Leadership is not about watching and correcting. 
Lord, let us remember it is about listening and connecting. 
Leadership is not about telling people what to do. 
Lord, let us find out what people want.
Leadership is less about the love of power,
and more about the power of love.

Lord, as we continue to undertake the role of leader let us be 
affirmed by the servant leadership we witness in your son Jesus.
Let us walk in the path He has set and let those who will, follow.

Let our greatest passion be compassion. 
Our greatest strength love. 
Our greatest victory the reward of peace.

In leading let us never fail to follow. 
In loving let us never fail. Amen.

Three Mile an Hour God


Written by Rich Villodas, a contemporary American pastor and author. This is an excerpt from his book “The Deeply Formed Life: Five Transformative Values to Root Us in the Way of Jesus.”

Our lives can easily take us to the brink of burnout. The pace we live at is often destructive. The lack of margin is debilitating. We are worn out. In all of this, the problem before us is not just the frenetic pace we live at but what gets pushed out from our lives as a result; that is, life with God…What would it look like to live at a different pace? What if there were a rhythm of life that could instead enable us to deeply connect with God, a lifestyle not dominated by hurry and exhaustion but by margin and joy? As long as we remain enslaved to a culture of speed, superficiality, and distraction, we will not be the people God longs for us to be. We desperately need a spirituality that roots us in a different way…The pace of our lives can be brutal.  The late theologian Kosuke Koyama wrote a book titled Three-Mile-an-Hour God.  Dr. Koyama was trying to convey that if we want to connect with God, we’d be wise to travel at God’s speed. God has all the time in the world, and as a result, he is not in a rush. Thus, Koyama’s claim that God travels at three miles an hour is not an arbitrary figure. On average, humans walk at this pace. And it’s in just such ambling, unhurried, and leisurely moments that we often encounter God. N.T. Wright similarly affirmed, “It is only when we slow down our lives that we can catch up with God.” … Speed has helped remake our world in ways that are wonderful and liberating. But speed has also caused our connections with God and others to be incredibly superficial. There’s a severe lack of depth in our lives and communities because we have allowed ourselves to be swept up by a world under the influence of addictive speed. And, as philosopher Dallas Willard famously said, “Hurry is the enemy of spiritual life in our day.”
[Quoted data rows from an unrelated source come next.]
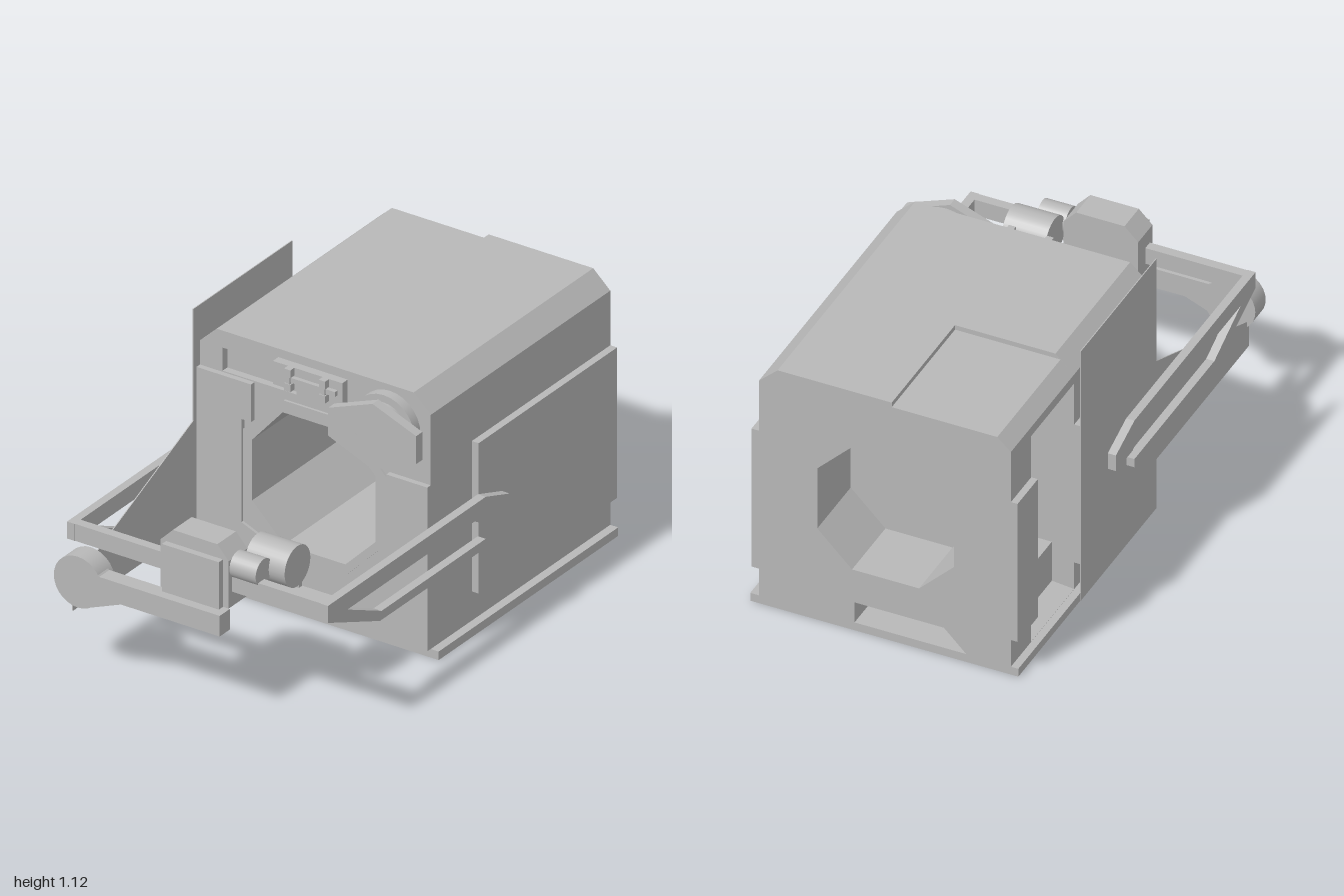
import * as THREE from 'three';

const grey = new THREE.MeshStandardMaterial({ color: 0xb8b8b8 });
grey.name = 'plain grey';

const path = (pts, C = THREE.Shape) => new C(pts.map(p => new THREE.Vector2(p[0], p[1])));

export function createModel() {
  const group = new THREE.Group();
  const add = (name, geo) => {
    const m = new THREE.Mesh(geo, grey);
    m.name = name;
    group.add(m);
    return m;
  };
  // box given by its limits
  const box = (name, x0, x1, y0, y1, z0, z1) =>
    add(name, new THREE.BoxGeometry(x1 - x0, y1 - y0, z1 - z0)
      .translate((x0 + x1) / 2, (y0 + y1) / 2, (z0 + z1) / 2));
  // outline in x,y pushed from z0 to z1
  const slab = (name, pts, z0, z1, holes = []) => {
    const s = path(pts);
    holes.forEach(h => s.holes.push(path(h, THREE.Path)));
    return add(name, new THREE.ExtrudeGeometry(s, { depth: z1 - z0, bevelEnabled: false }).translate(0, 0, z0));
  };
  // outline in z,y pushed from x0 to x1
  const sideSlab = (name, pts, x0, x1) =>
    add(name, new THREE.ExtrudeGeometry(path(pts), { depth: x1 - x0, bevelEnabled: false })
      .rotateY(-Math.PI / 2).translate(x1, 0, 0));
  const rodX = (name, r, x0, x1, y, z) =>
    add(name, new THREE.CylinderGeometry(r, r, x1 - x0, 28).rotateZ(Math.PI / 2).translate((x0 + x1) / 2, y, z));
  const rodZ = (name, r, x, y, z0, z1) =>
    add(name, new THREE.CylinderGeometry(r, r, z1 - z0, 28).rotateX(Math.PI / 2).translate(x, y, (z0 + z1) / 2));

  const octagon = [[-0.28, 0.66], [-0.14, 0.82], [0.13, 0.82], [0.27, 0.68],
    [0.27, 0.41], [0.13, 0.27], [-0.14, 0.27], [-0.28, 0.41]];

  // housing cross-section, with floor channel and optional roof step and side bay
  const section = (roofStep, sideBay) => [
    [-0.51, 0.035], ...(sideBay ? [[-0.32, 0.035], [-0.31, 0.055]] : [[-0.33, 0.035]]),
    [-0.24, 0.125], [0.12, 0.125], [0.12, 0.035],
    [0.505, 0.035], [0.505, 1.0], [0.43, 1.07],
    ...(roofStep ? [[-0.03, 1.07], [-0.03, 1.05], [-0.455, 1.05]] : [[-0.435, 1.07]]),
    [-0.51, 1.0],
    ...(sideBay ? [[-0.51, 0.96], [-0.31, 0.96], [-0.31, 0.056], [-0.51, 0.036]] : []),
  ];
  slab('rearHousing', section(true, false), -1, -0.83, [octagon]);
  slab('openBayHousing', section(true, true), -0.83, -0.47, [octagon]);
  slab('middleHousing', section(false, false), -0.47, 0.125, [octagon]);
  slab('frontHousing', section(false, false), 0.125, 0.155,
    [octagon, [[-0.41, 0.905], [-0.085, 0.905], [-0.085, 1.0], [-0.41, 1.0]]]);
  slab('tunnelPartition', octagon, -0.72, -0.66);
  box('bayLedge', -0.42, -0.31, 0.035, 0.22, -0.72, -0.47);
  box('basePlate', -0.54, 0.54, 0, 0.035, -1, 0.155);

  // raised side panels
  box('leftSidePanel', 0.505, 0.535, 0.155, 0.775, -1, -0.11);
  box('rightRearPanel', -0.537, -0.51, 0.155, 0.775, -1, -0.83);
  box('rightSidePanel', -0.537, -0.51, 0.155, 0.775, -0.47, -0.11);

  // front facing plates and collar
  slab('leftFrontPlate', [[0.505, 0.71], [0.325, 0.71], [0.325, 0.42], [0.12, 0.21],
    [0.12, 0.035], [0.505, 0.035]], 0.155, 0.177);
  slab('rightFrontPlate', [[-0.51, 0.9], [-0.27, 0.9], [-0.27, 0.745], [-0.313, 0.745],
    [-0.313, 0.32], [-0.06, 0.215], [-0.06, 0.125], [-0.51, 0.125]], 0.155, 0.177);
  slab('tunnelCollar', [[-0.313, 0.7], [-0.135, 0.87], [0.14, 0.87], [0.325, 0.68],
    [0.325, 0.42], [0.12, 0.215], [-0.06, 0.215], [-0.313, 0.32]], 0.155, 0.165, [octagon]);

  // thin shield with sloping forward wing
  sideSlab('sideShield', [[0.155, 1.12], [-0.48, 1.12], [-0.48, 0], [0.155, 0], [0.155, 0.22],
    [0.93, 0.22], [0.93, 0.33], [0.155, 0.66]], -0.542, -0.538);

  // latch on the upper front
  box('latchPlate', -0.165, 0.14, 0.94, 1.035, 0.155, 0.19);
  box('latchBar', -0.095, 0.12, 0.98, 1.0, 0.19, 0.207);
  for (const x of [-0.085, 0.068]) {
    box('latchClip', x - 0.014, x + 0.014, 0.945, 0.975, 0.19, 0.215);
    box('latchClip', x - 0.014, x + 0.014, 1.003, 1.035, 0.19, 0.215);
    box('latchClipStem', x - 0.009, x + 0.009, 0.975, 1.003, 0.19, 0.212);
  }

  // six-sided knob on a round stem
  rodZ('knobBase', 0.135, 0.325, 0.91, 0.155, 0.195);
  rodZ('knobStem', 0.105, 0.325, 0.91, 0.195, 0.228);
  slab('knob', [[0.13, 0.965], [0.325, 1.04], [0.517, 0.965], [0.517, 0.85], [0.325, 0.77], [0.13, 0.85]],
    0.226, 0.266,
    [[[0.25, 0.955], [0.325, 0.993], [0.4, 0.955], [0.4, 0.872], [0.325, 0.833], [0.25, 0.872]]]);

  // forked carrying frame
  const fork = [[0.915, 0.57], [-0.1, 0.57], [-0.255, 0.515], [-0.255, 0.445], [-0.115, 0.445],
    [-0.03, 0.5], [0.79, 0.5], [0.57, 0.397], [-0.1, 0.397], [-0.1, 0.36], [0.58, 0.36], [0.915, 0.5]];
  sideSlab('leftFrameArm', fork, 0.538, 0.573);
  sideSlab('rightFrameArm', fork, -0.575, -0.542);
  box('frameCrossbar', -0.542, 0.538, 0.5, 0.57, 0.875, 0.913);

  // hub block on the crossbar
  slab('hubBlock', [[-0.15, 0.44], [0.15, 0.44], [0.15, 0.635], [0.1, 0.69], [-0.095, 0.69], [-0.15, 0.635]],
    0.815, 0.935);
  box('hubCap', -0.125, 0.125, 0.435, 0.635, 0.935, 0.962);

  // swinging handle
  slab('handleBar', [[0.155, 0.355], [0.155, 0.44], [-0.375, 0.44], [-0.42, 0.475],
    [-0.45, 0.287], [-0.28, 0.355]], 0.935, 1.0);
  rodZ('handleDisc', 0.105, -0.47, 0.39, 0.913, 1.0);

  // rollers beside the hub
  rodX('largeRoller', 0.083, 0.16, 0.335, 0.595, 0.763);
  rodX('smallRoller', 0.053, 0.15, 0.265, 0.6, 0.877);

  return group;
}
Written by Rachel Wojo, a contemporary author and speaker.

Dear Father,

Thank you for this exact point in time.

Sometimes I struggle

To enjoy the gift of the present.

I push forward before your timing is perfect

And then feel the pain of rushing.

My spirit longs to savor the moment

While my mind scrambles to snatch the next minute.

Will you slow my heart to beat your rhythm?

Will you sync my step to mirror your tempo?

May my spirit fail to chase after the next beautiful experience

Until I’ve unwrapped the gift of right now-the present.